• _TASK INSTRUCTIONS_:
Filter the listing below for "loft" and report every line that has it.

• _INPUT DATA_:
══════

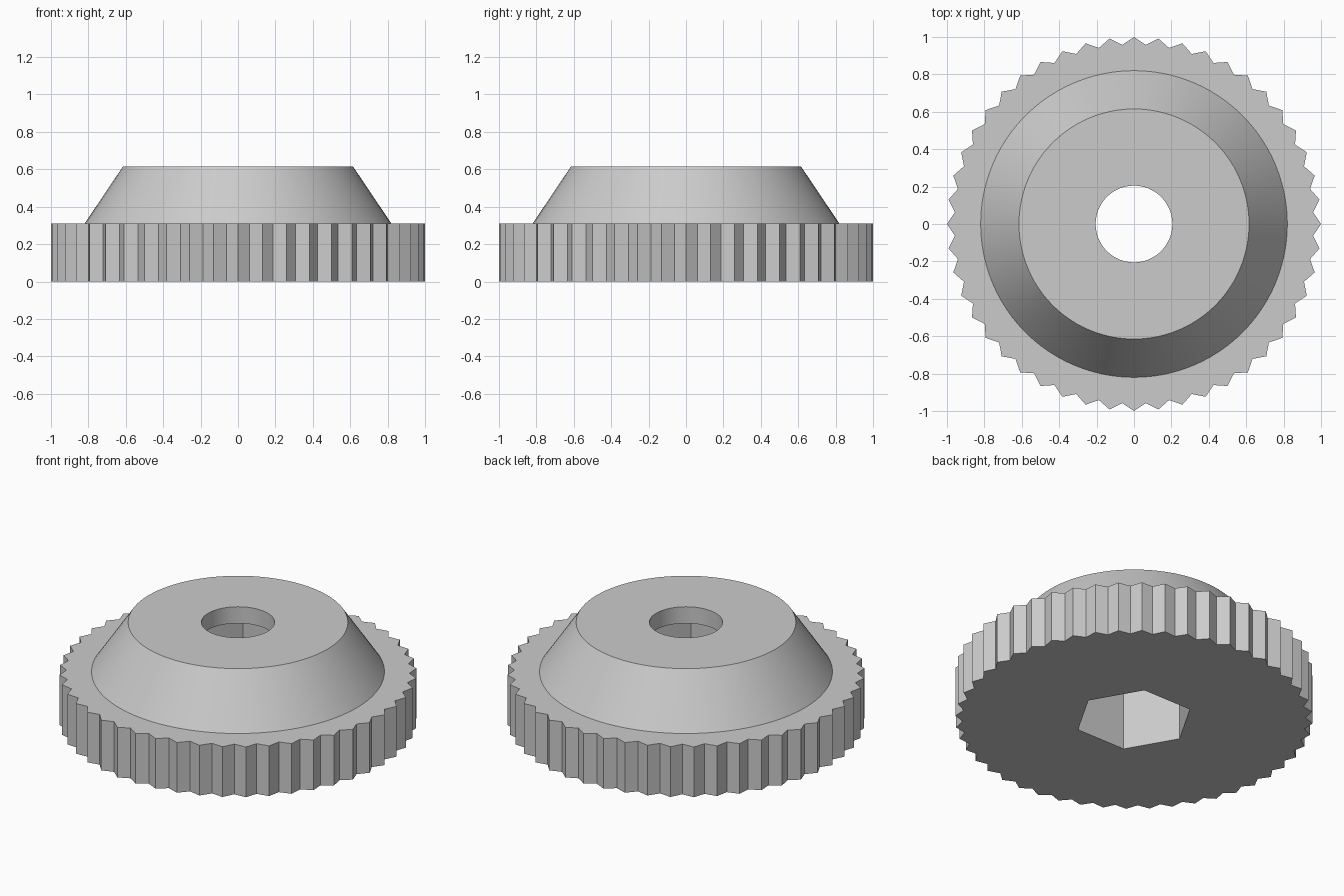
import bpy, bmesh
from math import sin, cos, tau

default = bpy.data.objects.get("Cube")
if default:
    bpy.data.objects.remove(default, do_unlink=True)

TEETH = 48
ROUND = 96
BASE_TOP, HUB_TOP, POCKET_TOP = 0.31, 0.615, 0.5125

grey = bpy.data.materials.new("light_grey")
grey.use_nodes = True
colour = (0.6, 0.6, 0.6, 1)
grey.diffuse_color = colour
grey.node_tree.nodes["Principled BSDF"].inputs["Base Color"].default_value = colour


def ring(count, *radii):
    """Outline whose radius cycles through the given values."""
    return [(radii[i % len(radii)] * cos(tau * i / count),
             radii[i % len(radii)] * sin(tau * i / count)) for i in range(count)]


def loft(name, sections):
    """Closed solid through (outline, height) sections, bottom to top."""
    bm = bmesh.new()
    loops = [[bm.verts.new((x, y, z)) for x, y in outline] for outline, z in sections]
    for low, high in zip(loops, loops[1:]):
        n = len(low)
        for i in range(n):
            j = (i + 1) % n
            bm.faces.new((low[i], low[j], high[j], high[i]))
    bm.faces.new(loops[0][::-1])
    bm.faces.new(loops[-1])
    mesh = bpy.data.meshes.new(name)
    bm.to_mesh(mesh)
    bm.free()
    mesh.materials.append(grey)
    obj = bpy.data.objects.new(name, mesh)
    bpy.context.collection.objects.link(obj)
    return obj


def combine(target, tool, operation):
    mod = target.modifiers.new(tool.name, "BOOLEAN")
    mod.operation = operation
    mod.solver = "EXACT"
    mod.object = tool
    bpy.context.view_layer.objects.active = target
    bpy.ops.object.modifier_apply(modifier=mod.name)
    bpy.data.objects.remove(tool, do_unlink=True)


# Toothed grip disc
knob = loft("knurled_knob", [(ring(TEETH * 2, 1.0, 0.96), 0),
                             (ring(TEETH * 2, 1.0, 0.96), BASE_TOP)])

# Tapered hub, rooted inside the disc
hub = loft("tapered_hub", [(ring(ROUND, 0.82), 0.1),
                           (ring(ROUND, 0.82), BASE_TOP),
                           (ring(ROUND, 0.615), HUB_TOP)])
combine(knob, hub, "UNION")

# Hexagonal nut pocket from below
pocket = loft("hex_pocket", [(ring(6, 0.333), -0.1), (ring(6, 0.333), POCKET_TOP)])
combine(knob, pocket, "DIFFERENCE")

# Round bore through the top
bore = loft("bolt_bore", [(ring(ROUND, 0.205), 0.4), (ring(ROUND, 0.205), 0.8)])
combine(knob, bore, "DIFFERENCE")

# Smooth round walls, crisp edges
bpy.ops.object.select_all(action="DESELECT")
knob.select_set(True)
bpy.context.view_layer.objects.active = knob
bpy.ops.object.shade_smooth_by_angle(angle=0.4)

══════

• _ANSWER BOX_:
def loft(name, sections):
knob = loft("knurled_knob", [(ring(TEETH * 2, 1.0, 0.96), 0),
hub = loft("tapered_hub", [(ring(ROUND, 0.82), 0.1),
pocket = loft("hex_pocket", [(ring(6, 0.333), -0.1), (ring(6, 0.333), POCKET_TOP)])
bore = loft("bolt_bore", [(ring(ROUND, 0.205), 0.4), (ring(ROUND, 0.205), 0.8)])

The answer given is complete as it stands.